These days, Austin has the second lowest rate of violent crime among major cities in the nation. But few Austinites would have predicted such a thing in 1885.
“BLOOD! BLOOD! BLOOD!” reads the headline of the Austin Weekly Statesman on New Year’s Eve of 1885.
The story goes on, as was typical of early newspapers, to describe in gory detail how 41-year-old Susan Hancock had been struck in the head with an ax while she lay in bed and was dragged to the backyard where she died.
It signaled a change of pattern in a series of murders that year.
Hancock was the sixth victim of a serial killer who terrorized Austin for a little more than a year and was never caught. Slavery in Texas had officially been abolished by 1865. But many white people employed African American servants.

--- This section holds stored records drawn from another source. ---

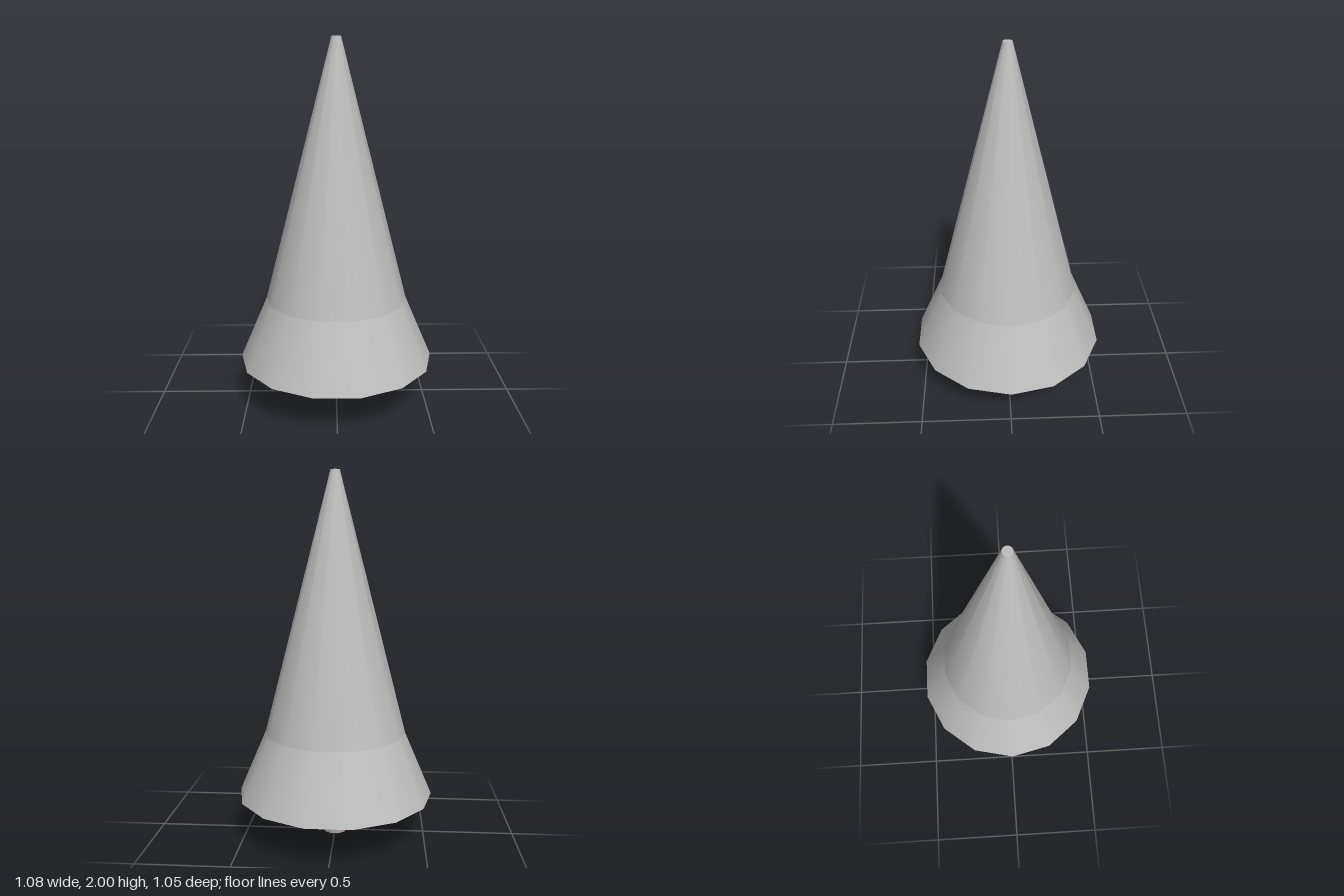
import * as THREE from 'three';

const SIDES = 14;

export function createModel() {
  const group = new THREE.Group();

  const foliageGrey = new THREE.MeshStandardMaterial({ color: 0xbebebe, side: THREE.DoubleSide });
  foliageGrey.name = 'foliageGrey';
  const trunkBrown = new THREE.MeshStandardMaterial({ color: 0xb3a18c, side: THREE.DoubleSide, flatShading: true });
  trunkBrown.name = 'trunkBrown';

  // Tapered tube between two heights, with a corner on the x axis
  function addTaper(name, rTop, rBottom, yBottom, yTop, sides, open, material) {
    const geometry = new THREE.CylinderGeometry(rTop, rBottom, yTop - yBottom, sides, 1, open);
    geometry.rotateY(Math.PI / 2);
    geometry.translate(0, (yTop + yBottom) / 2, 0);
    const mesh = new THREE.Mesh(geometry, material);
    mesh.name = name;
    group.add(mesh);
  }

  // Tall closed cone with a small flat tip
  addTaper('upperFoliage', 0.025, 0.39, 0.58, 2, SIDES, false, foliageGrey);
  // Flared skirt, open underneath
  addTaper('foliageSkirt', 0.39, 0.54, 0.23, 0.58, SIDES, true, foliageGrey);
  // Short hollow trunk
  addTaper('trunk', 0.066, 0.066, 0, 0.23, 10, true, trunkBrown);

  return group;
}
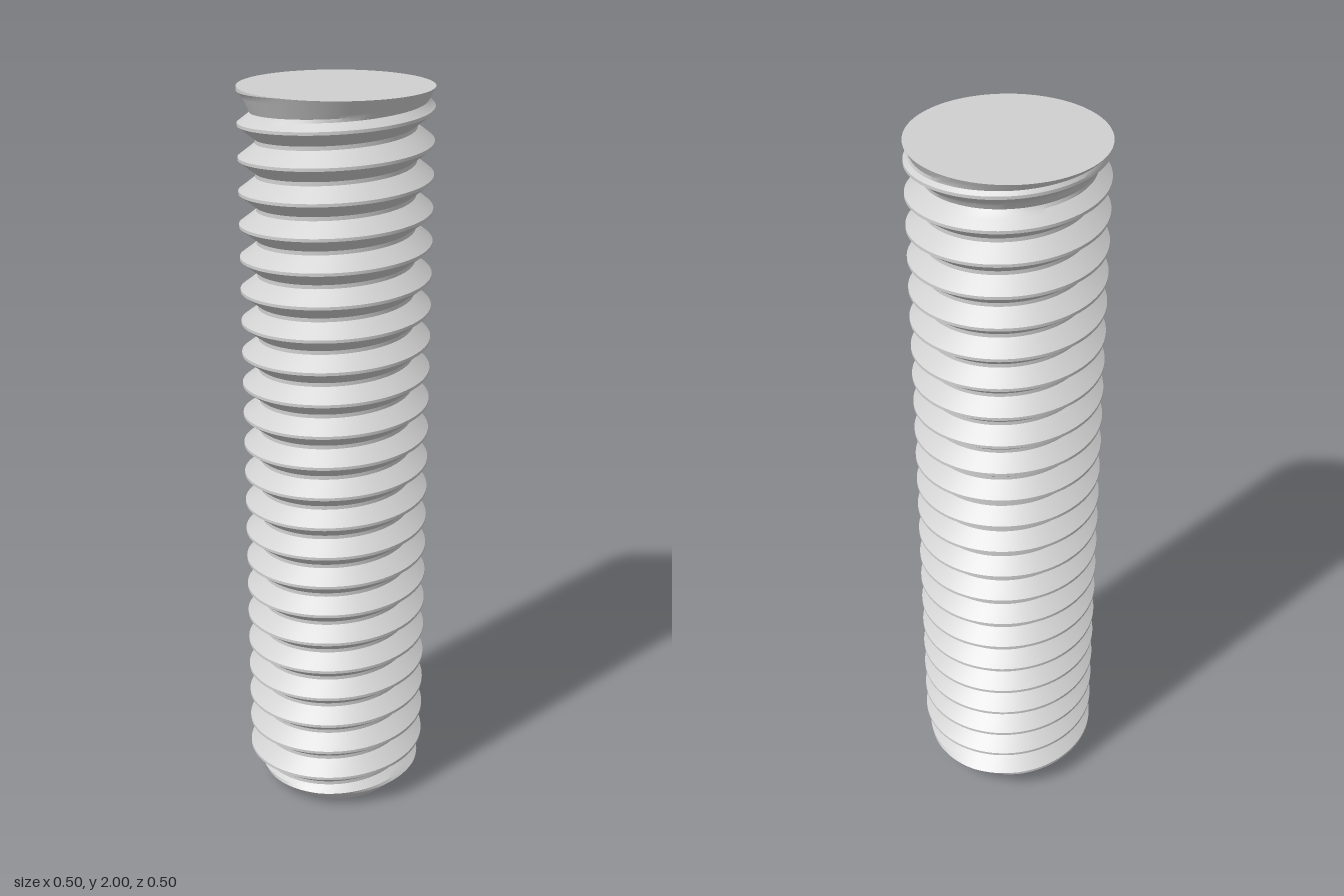
import * as THREE from 'three';
import { toCreasedNormals } from 'three/addons/utils/BufferGeometryUtils.js';

const LENGTH = 2, CREST = 0.25, ROOT = 0.206, PITCH = 0.0862;
const CREST_HALF = 0.004, FLANK_END = 0.038, START = 0.06;
const SEGMENTS = 96, FLANK_STEPS = 4, END_RADIUS = 0.18;

// Radius of the thread at a signed distance from the nearest crest
function threadRadius(d) {
  const k = THREE.MathUtils.clamp((Math.abs(d) - CREST_HALF) / (FLANK_END - CREST_HALF), 0, 1);
  return THREE.MathUtils.lerp(CREST, ROOT, k);
}

// Heights of the profile points within one pitch, measured from the crest
function pitchOffsets() {
  const out = [];
  for (let i = 0; i <= FLANK_STEPS; i++) {
    out.push(THREE.MathUtils.lerp(CREST_HALF, FLANK_END, i / FLANK_STEPS));
  }
  return [...out, ...out.map((d) => PITCH - d).reverse()];
}

// Right-handed helical surface, cut off flat at both ends
function threadGeometry() {
  const offsets = pitchOffsets();
  const turns = Math.ceil(LENGTH / PITCH) + 3;
  const rows = turns * offsets.length;
  const points = [];
  for (let s = 0; s <= SEGMENTS; s++) {
    const angle = (s / SEGMENTS) * Math.PI * 2;
    const crestY = START + (PITCH * s) / SEGMENTS;
    for (let t = 0; t < turns; t++) {
      for (const offset of offsets) {
        const y = THREE.MathUtils.clamp(crestY + (t - 2) * PITCH + offset, 0, LENGTH);
        const fromCrest = y - crestY - Math.round((y - crestY) / PITCH) * PITCH;
        let r = threadRadius(fromCrest);
        r = Math.max(r, CREST - (LENGTH - y) * 0.5); // flare under the top face
        r = Math.min(r, END_RADIUS + y);             // chamfer at the foot
        points.push(new THREE.Vector3(Math.cos(angle) * r, y, -Math.sin(angle) * r));
      }
    }
  }
  const positions = [];
  const triangle = (a, b, c) => {
    const [p, q, r] = [points[a], points[b], points[c]];
    if (p.distanceTo(q) < 1e-6 || q.distanceTo(r) < 1e-6 || r.distanceTo(p) < 1e-6) return;
    for (const v of [p, q, r]) positions.push(v.x, v.y, v.z);
  };
  for (let s = 0; s < SEGMENTS; s++) {
    for (let i = 0; i < rows - 1; i++) {
      const a = s * rows + i, b = a + rows;
      triangle(a, b, b + 1);
      triangle(a, b + 1, a + 1);
    }
  }
  const geometry = new THREE.BufferGeometry();
  geometry.setAttribute('position', new THREE.Float32BufferAttribute(positions, 3));
  return toCreasedNormals(geometry, 0.45);
}

export function createModel() {
  const group = new THREE.Group();
  group.name = 'threadedRod';
  const steel = new THREE.MeshStandardMaterial({ color: 0xd0d0d0 });
  steel.name = 'steel grey';

  const add = (name, geometry) => {
    const mesh = new THREE.Mesh(geometry, steel);
    mesh.name = name;
    group.add(mesh);
    return mesh;
  };

  add('thread', threadGeometry());

  // Flat end faces
  const top = add('topFace', new THREE.CircleGeometry(CREST, SEGMENTS));
  top.rotation.x = -Math.PI / 2;
  top.position.y = LENGTH;
  const bottom = add('bottomFace', new THREE.CircleGeometry(END_RADIUS, SEGMENTS));
  bottom.rotation.x = Math.PI / 2;

  return group;
}
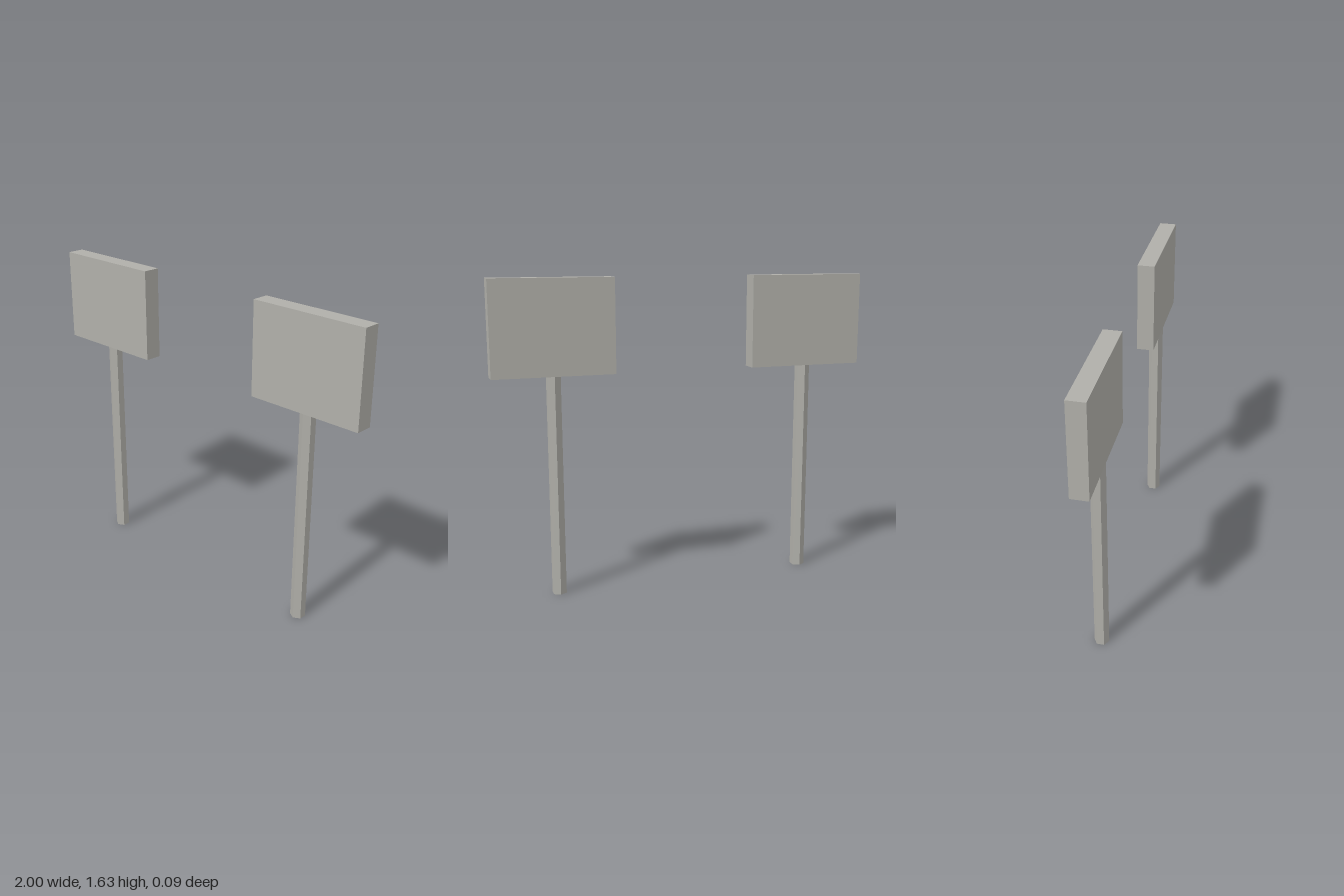
import * as THREE from 'three';

const POST_X = 0.686;
const POST_RADIUS = 0.039;
const BOARD = { width: 0.627, bottom: 1.145, top: 1.63, depth: 0.09 };

export function createModel() {
  const model = new THREE.Group();
  model.name = 'signPair';

  const grey = new THREE.MeshStandardMaterial({ color: 0xb0afa9, flatShading: true });
  grey.name = 'warm grey';

  // Hexagonal post with a corner facing front; it ends just inside the board
  const postHeight = BOARD.bottom + 0.02;
  const postGeometry = new THREE.CylinderGeometry(POST_RADIUS, POST_RADIUS, postHeight, 6);
  postGeometry.translate(0, postHeight / 2, 0);

  // Thick rectangular board resting on the post
  const boardHeight = BOARD.top - BOARD.bottom;
  const boardGeometry = new THREE.BoxGeometry(BOARD.width, boardHeight, BOARD.depth);
  boardGeometry.translate(0, BOARD.bottom + boardHeight / 2, 0);

  // Two identical signs, one on each side
  for (const [side, label] of [[1, 'left'], [-1, 'right']]) {
    const sign = new THREE.Group();
    sign.name = `${label}Sign`;
    sign.position.x = side * POST_X;

    const post = new THREE.Mesh(postGeometry, grey);
    post.name = `${label}Post`;
    const board = new THREE.Mesh(boardGeometry, grey);
    board.name = `${label}Board`;

    sign.add(post, board);
    model.add(sign);
  }

  return model;
}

The so-called Servant Girl Annihilator had previously only killed black women. Hancock’s Christmas Eve murder seemed to be a change in the pattern.
“THE DEMONS HAVE TRANSFERRED THEIR THIRST FOR BLOOD TO WHITE PEOPLE,” one of the Statesman headlines said. Newspapers tended to be more sensational back in the 1800s.
The same night, 17-year-old Eula Phillips was also murdered. Like Hancock, Phillips was among Austin’s white upperclass.
All of the murders happened around downtown Austin.
Fear and Mystery in Austin
Although dubbed the Servant Girl Annihilator, only half of the eight murders were servants. One was a boyfriend of a slain woman; one was the child of a servant; and two were married white women, J.R. Galloway, author of “The Servant Girl Murders Austin, Texas 1885” points out.
“After the murder of two white women on Christmas Eve, the city was on the verge of chaos,” Galloway wrote. “The public demanded action regardless of the consequences and mob violence was a real possibility. Vigilantism was narrowly averted when those with calmer dispositions persuaded others that the rule of law had to be followed or the innocent would suffer.”
Downtown had been a fairly dark place, with kerosene lamps illuminating only Congress Avenue. And the murders happened at night.
Downtown tour guide Elizabeth Garzone said that 10 years later the killings were part of the reason Austin installed moonlight towers throughout the city, 16 of which remain. (See our story about the moonlights here.)
“We were the site of the very first serial killer in the United States,” Garzone said. “This is before Jack the Ripper.”
“Mysteriously as the killings started, the stopped,” she said.
The murders remain unsolved, officially. But theories abound.
In 1885, many believed the murders had been the work of organized crime — or, at least, the work of more than one person. But history and investigation point to one killer.
The PBS show History Detectives dug into the case and suggest that a man killed by police after he attacked a woman at a saloon may have been the killer. Among the evidence were bloody footprints leading from prior killings showed the killer was missing a right baby toe — as did the man killed during the saloon shooting.
“We probably will never know whether it was Nathan Elgin that committed these brutal murders in 1885 but we do know a few things,” Kaiama Glover, the History Detectives host said. “We know that he was arrested for attacking women. We know the killing stopped when he was killed. And we know the profile fits almost to a tee.”